* [Dataset entries]:
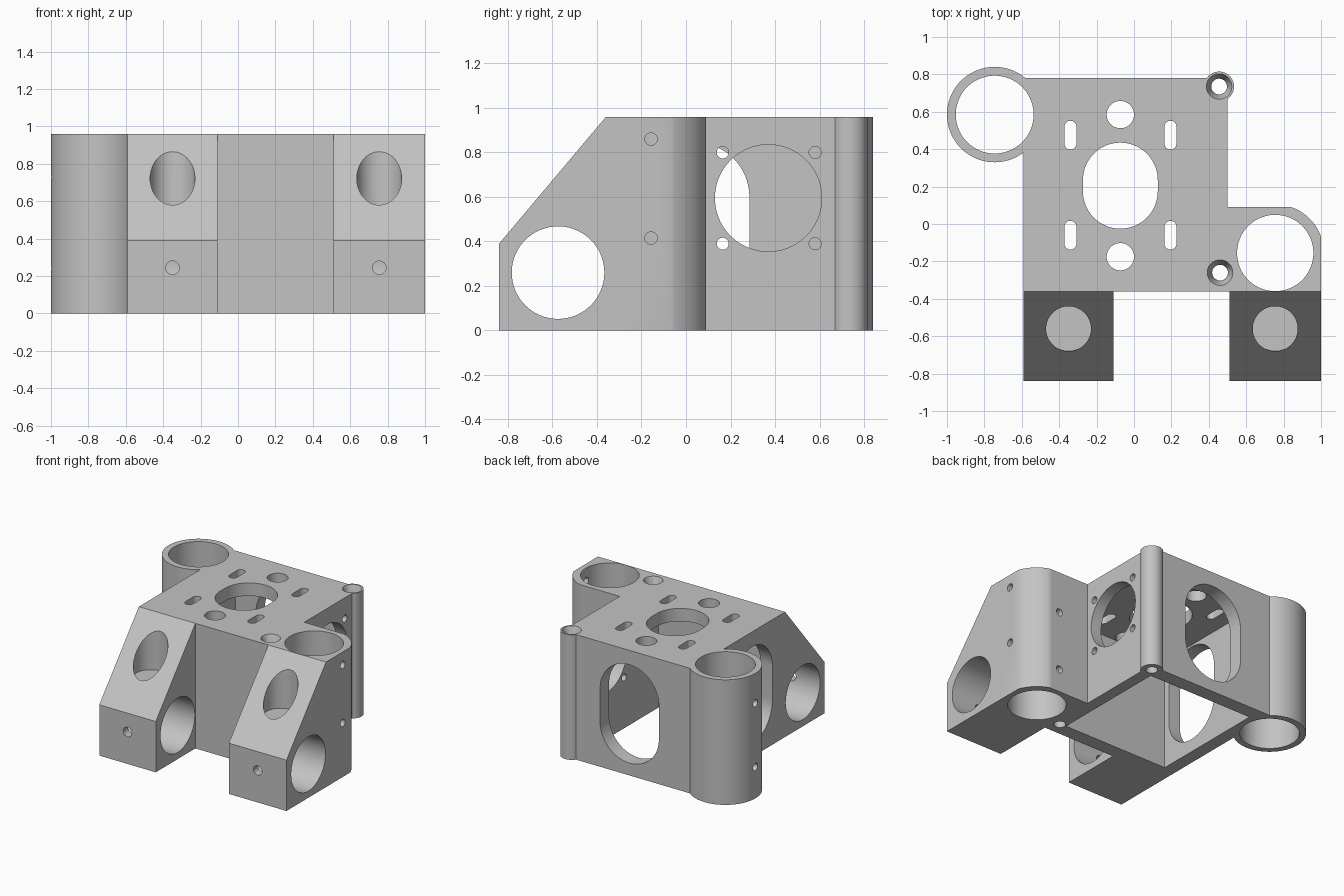
import bpy
import bmesh
import math
from mathutils import Vector

if "Cube" in bpy.data.objects:
    bpy.data.objects.remove(bpy.data.objects["Cube"], do_unlink=True)

HEIGHT = 0.96

grey = bpy.data.materials.new("machined_grey")
grey.use_nodes = True
grey.diffuse_color = (0.55, 0.55, 0.55, 1)
grey.node_tree.nodes["Principled BSDF"].inputs["Base Color"].default_value = grey.diffuse_color


def make_object(name, bm):
    bmesh.ops.recalc_face_normals(bm, faces=bm.faces)
    mesh = bpy.data.meshes.new(name)
    bm.to_mesh(mesh)
    bm.free()
    mesh.materials.append(grey)
    obj = bpy.data.objects.new(name, mesh)
    bpy.context.scene.collection.objects.link(obj)
    return obj


def prism(name, profile, axis, start, end):
    """Extrude a 2D profile along an axis: X uses (y, z), Y uses (x, z), Z uses (x, y)."""
    place = {"X": lambda u, v, w: (w, u, v),
             "Y": lambda u, v, w: (u, w, v),
             "Z": lambda u, v, w: (u, v, w)}[axis]
    bm = bmesh.new()
    face = bm.faces.new([bm.verts.new(place(u, v, start)) for u, v in profile])
    moved = bmesh.ops.extrude_face_region(bm, geom=[face])["geom"]
    shift = Vector(place(0, 0, end - start))
    bmesh.ops.translate(bm, vec=shift, verts=[g for g in moved if isinstance(g, bmesh.types.BMVert)])
    return make_object(name, bm)


def rect(u0, u1, v0, v1):
    return [(u0, v0), (u1, v0), (u1, v1), (u0, v1)]


def circle(u, v, r, n=64):
    return [(u + r * math.cos(math.tau * i / n), v + r * math.sin(math.tau * i / n)) for i in range(n)]


def slot(u, v0, v1, r, n=32):
    """Upright slot with round ends centred at v0 and v1."""
    top = [(u + r * math.cos(math.pi * i / n), v1 + r * math.sin(math.pi * i / n)) for i in range(n + 1)]
    low = [(u - r * math.cos(math.pi * i / n), v0 - r * math.sin(math.pi * i / n)) for i in range(n + 1)]
    return top + low


def countersink(x, y):
    bm = bmesh.new()
    bmesh.ops.create_cone(bm, cap_ends=True, segments=48, radius1=0.042, radius2=0.072, depth=0.08)
    bmesh.ops.translate(bm, vec=(x, y, HEIGHT - 0.03), verts=bm.verts)
    return make_object("countersink_cutter", bm)


# Main block
body = prism("bracket_body", rect(-0.59, 0.5, -0.36, 0.78), "Z", 0, HEIGHT)
solids, cutters = [], []


def add(*args):
    solids.append(prism(*args))


def cut(profile, axis, start, end):
    cutters.append(prism("cutter", profile, axis, start, end))


# Sloped rod arms on the front
arm = [(-0.84, 0), (-0.3, 0), (-0.3, HEIGHT), (-0.36, HEIGHT), (-0.84, 0.39)]
for x0, x1 in ((-0.59, -0.11), (0.51, 1.0)):
    add("arm", arm, "X", x0, x1)

# Left rod sleeve, rear screw post
add("rod_sleeve", circle(-0.745, 0.585, 0.255, 96), "Z", 0, HEIGHT)
add("screw_post", circle(0.455, 0.735, 0.08), "Z", 0, HEIGHT)

# Right wing with its rounded outer corner
corner = []
for i in range(17):
    a = math.radians(20 + 55 * i / 16)
    corner.append((0.755 + 0.26 * math.cos(a), -0.155 + 0.26 * math.sin(a)))
corner = [(min(x, 1.0), min(y, 0.09)) for x, y in corner]
add("wing", [(0.45, -0.36), (1.0, -0.36)] + corner + [(0.45, 0.09)], "Z", 0, HEIGHT)

# Hollow underside
cut(rect(-0.49, 0.41, -0.25, 0.67), "Z", -0.1, HEIGHT - 0.1)

# Upright rod bores
cut(circle(-0.745, 0.585, 0.208, 96), "Z", -0.1, 1.1)
cut(circle(0.755, -0.155, 0.204, 96), "Z", -0.1, 1.1)

# Arm bores, sloped-face pockets and front set screws
for x0, x1, xc in ((-0.7, 0.0, -0.35), (0.4, 1.1, 0.755)):
    cut(circle(-0.575, 0.26, 0.208, 96), "X", x0, x1)
    cut(circle(xc, -0.56, 0.12), "Z", 0.56, 1.1)
    cut(circle(xc, 0.245, 0.036, 32), "Y", -0.9, -0.6)

# Top plate openings
cut(slot(-0.073, 0.175, 0.235, 0.2), "Z", 0.7, 1.1)
for y in (0.585, -0.175):
    cut(circle(-0.073, y, 0.073), "Z", 0.7, 1.1)
for x in (-0.34, 0.195):
    for y in (0.475, -0.06):
        cut(slot(x, y - 0.045, y + 0.045, 0.032, 16), "Z", 0.7, 1.1)

# Countersunk screw holes
for x, y in ((0.455, 0.735), (0.46, -0.26)):
    cut(circle(x, y, 0.042, 48), "Z", -0.1, 1.1)
    cutters.append(countersink(x, y))

# Motor opening and its four screws in the right wall
cut(circle(0.37, 0.595, 0.24, 96), "X", 0.3, 0.6)
for y in (0.165, 0.58):
    for z in (0.39, 0.8):
        cut(circle(y, z, 0.027, 32), "X", 0.3, 0.6)

# Large slots in the left and back walls
cut(slot(0.04, 0.345, 0.6, 0.245), "X", -0.7, -0.4)
cut(slot(-0.066, 0.345, 0.6, 0.25), "Y", 0.6, 0.9)

# Set screw holes into the upright bores
for z in (0.415, 0.86):
    cut(circle(-0.157, z, 0.028, 32), "X", 0.85, 1.1)
for z in (0.18, 0.64):
    cut(circle(0.755, z, 0.028, 32), "Y", -0.05, 0.2)
for z in (0.24, 0.73):
    cut(circle(0.585, z, 0.028, 32), "X", -1.1, -0.85)

# Combine everything into one casting
for tool, operation in [(s, "UNION") for s in solids] + [(c, "DIFFERENCE") for c in cutters]:
    tool.hide_render = True
    mod = body.modifiers.new(operation.lower(), "BOOLEAN")
    mod.operation = operation
    mod.solver = "EXACT"
    mod.object = tool

bpy.context.view_layer.update()
evaluated = body.evaluated_get(bpy.context.evaluated_depsgraph_get())
result = bpy.data.meshes.new_from_object(evaluated)
body.modifiers.clear()
body.data = result
for tool in solids + cutters:
    bpy.data.objects.remove(tool, do_unlink=True)

# One material, crisp edges with smooth bores
result.materials.clear()
result.materials.append(grey)
for poly in result.polygons:
    poly.material_index = 0
    poly.use_smooth = True
result.set_sharp_from_angle(angle=math.radians(30))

* [What to do]:
For each entry, copy the text exactly and leave out any image it carries.

* [Your response]:
import bpy
import bmesh
import math
from mathutils import Vector

if "Cube" in bpy.data.objects:
    bpy.data.objects.remove(bpy.data.objects["Cube"], do_unlink=True)

HEIGHT = 0.96

grey = bpy.data.materials.new("machined_grey")
grey.use_nodes = True
grey.diffuse_color = (0.55, 0.55, 0.55, 1)
grey.node_tree.nodes["Principled BSDF"].inputs["Base Color"].default_value = grey.diffuse_color


def make_object(name, bm):
    bmesh.ops.recalc_face_normals(bm, faces=bm.faces)
    mesh = bpy.data.meshes.new(name)
    bm.to_mesh(mesh)
    bm.free()
    mesh.materials.append(grey)
    obj = bpy.data.objects.new(name, mesh)
    bpy.context.scene.collection.objects.link(obj)
    return obj


def prism(name, profile, axis, start, end):
    """Extrude a 2D profile along an axis: X uses (y, z), Y uses (x, z), Z uses (x, y)."""
    place = {"X": lambda u, v, w: (w, u, v),
             "Y": lambda u, v, w: (u, w, v),
             "Z": lambda u, v, w: (u, v, w)}[axis]
    bm = bmesh.new()
    face = bm.faces.new([bm.verts.new(place(u, v, start)) for u, v in profile])
    moved = bmesh.ops.extrude_face_region(bm, geom=[face])["geom"]
    shift = Vector(place(0, 0, end - start))
    bmesh.ops.translate(bm, vec=shift, verts=[g for g in moved if isinstance(g, bmesh.types.BMVert)])
    return make_object(name, bm)


def rect(u0, u1, v0, v1):
    return [(u0, v0), (u1, v0), (u1, v1), (u0, v1)]


def circle(u, v, r, n=64):
    return [(u + r * math.cos(math.tau * i / n), v + r * math.sin(math.tau * i / n)) for i in range(n)]


def slot(u, v0, v1, r, n=32):
    """Upright slot with round ends centred at v0 and v1."""
    top = [(u + r * math.cos(math.pi * i / n), v1 + r * math.sin(math.pi * i / n)) for i in range(n + 1)]
    low = [(u - r * math.cos(math.pi * i / n), v0 - r * math.sin(math.pi * i / n)) for i in range(n + 1)]
    return top + low


def countersink(x, y):
    bm = bmesh.new()
    bmesh.ops.create_cone(bm, cap_ends=True, segments=48, radius1=0.042, radius2=0.072, depth=0.08)
    bmesh.ops.translate(bm, vec=(x, y, HEIGHT - 0.03), verts=bm.verts)
    return make_object("countersink_cutter", bm)


# Main block
body = prism("bracket_body", rect(-0.59, 0.5, -0.36, 0.78), "Z", 0, HEIGHT)
solids, cutters = [], []


def add(*args):
    solids.append(prism(*args))


def cut(profile, axis, start, end):
    cutters.append(prism("cutter", profile, axis, start, end))


# Sloped rod arms on the front
arm = [(-0.84, 0), (-0.3, 0), (-0.3, HEIGHT), (-0.36, HEIGHT), (-0.84, 0.39)]
for x0, x1 in ((-0.59, -0.11), (0.51, 1.0)):
    add("arm", arm, "X", x0, x1)

# Left rod sleeve, rear screw post
add("rod_sleeve", circle(-0.745, 0.585, 0.255, 96), "Z", 0, HEIGHT)
add("screw_post", circle(0.455, 0.735, 0.08), "Z", 0, HEIGHT)

# Right wing with its rounded outer corner
corner = []
for i in range(17):
    a = math.radians(20 + 55 * i / 16)
    corner.append((0.755 + 0.26 * math.cos(a), -0.155 + 0.26 * math.sin(a)))
corner = [(min(x, 1.0), min(y, 0.09)) for x, y in corner]
add("wing", [(0.45, -0.36), (1.0, -0.36)] + corner + [(0.45, 0.09)], "Z", 0, HEIGHT)

# Hollow underside
cut(rect(-0.49, 0.41, -0.25, 0.67), "Z", -0.1, HEIGHT - 0.1)

# Upright rod bores
cut(circle(-0.745, 0.585, 0.208, 96), "Z", -0.1, 1.1)
cut(circle(0.755, -0.155, 0.204, 96), "Z", -0.1, 1.1)

# Arm bores, sloped-face pockets and front set screws
for x0, x1, xc in ((-0.7, 0.0, -0.35), (0.4, 1.1, 0.755)):
    cut(circle(-0.575, 0.26, 0.208, 96), "X", x0, x1)
    cut(circle(xc, -0.56, 0.12), "Z", 0.56, 1.1)
    cut(circle(xc, 0.245, 0.036, 32), "Y", -0.9, -0.6)

# Top plate openings
cut(slot(-0.073, 0.175, 0.235, 0.2), "Z", 0.7, 1.1)
for y in (0.585, -0.175):
    cut(circle(-0.073, y, 0.073), "Z", 0.7, 1.1)
for x in (-0.34, 0.195):
    for y in (0.475, -0.06):
        cut(slot(x, y - 0.045, y + 0.045, 0.032, 16), "Z", 0.7, 1.1)

# Countersunk screw holes
for x, y in ((0.455, 0.735), (0.46, -0.26)):
    cut(circle(x, y, 0.042, 48), "Z", -0.1, 1.1)
    cutters.append(countersink(x, y))

# Motor opening and its four screws in the right wall
cut(circle(0.37, 0.595, 0.24, 96), "X", 0.3, 0.6)
for y in (0.165, 0.58):
    for z in (0.39, 0.8):
        cut(circle(y, z, 0.027, 32), "X", 0.3, 0.6)

# Large slots in the left and back walls
cut(slot(0.04, 0.345, 0.6, 0.245), "X", -0.7, -0.4)
cut(slot(-0.066, 0.345, 0.6, 0.25), "Y", 0.6, 0.9)

# Set screw holes into the upright bores
for z in (0.415, 0.86):
    cut(circle(-0.157, z, 0.028, 32), "X", 0.85, 1.1)
for z in (0.18, 0.64):
    cut(circle(0.755, z, 0.028, 32), "Y", -0.05, 0.2)
for z in (0.24, 0.73):
    cut(circle(0.585, z, 0.028, 32), "X", -1.1, -0.85)

# Combine everything into one casting
for tool, operation in [(s, "UNION") for s in solids] + [(c, "DIFFERENCE") for c in cutters]:
    tool.hide_render = True
    mod = body.modifiers.new(operation.lower(), "BOOLEAN")
    mod.operation = operation
    mod.solver = "EXACT"
    mod.object = tool

bpy.context.view_layer.update()
evaluated = body.evaluated_get(bpy.context.evaluated_depsgraph_get())
result = bpy.data.meshes.new_from_object(evaluated)
body.modifiers.clear()
body.data = result
for tool in solids + cutters:
    bpy.data.objects.remove(tool, do_unlink=True)

# One material, crisp edges with smooth bores
result.materials.clear()
result.materials.append(grey)
for poly in result.polygons:
    poly.material_index = 0
    poly.use_smooth = True
result.set_sharp_from_angle(angle=math.radians(30))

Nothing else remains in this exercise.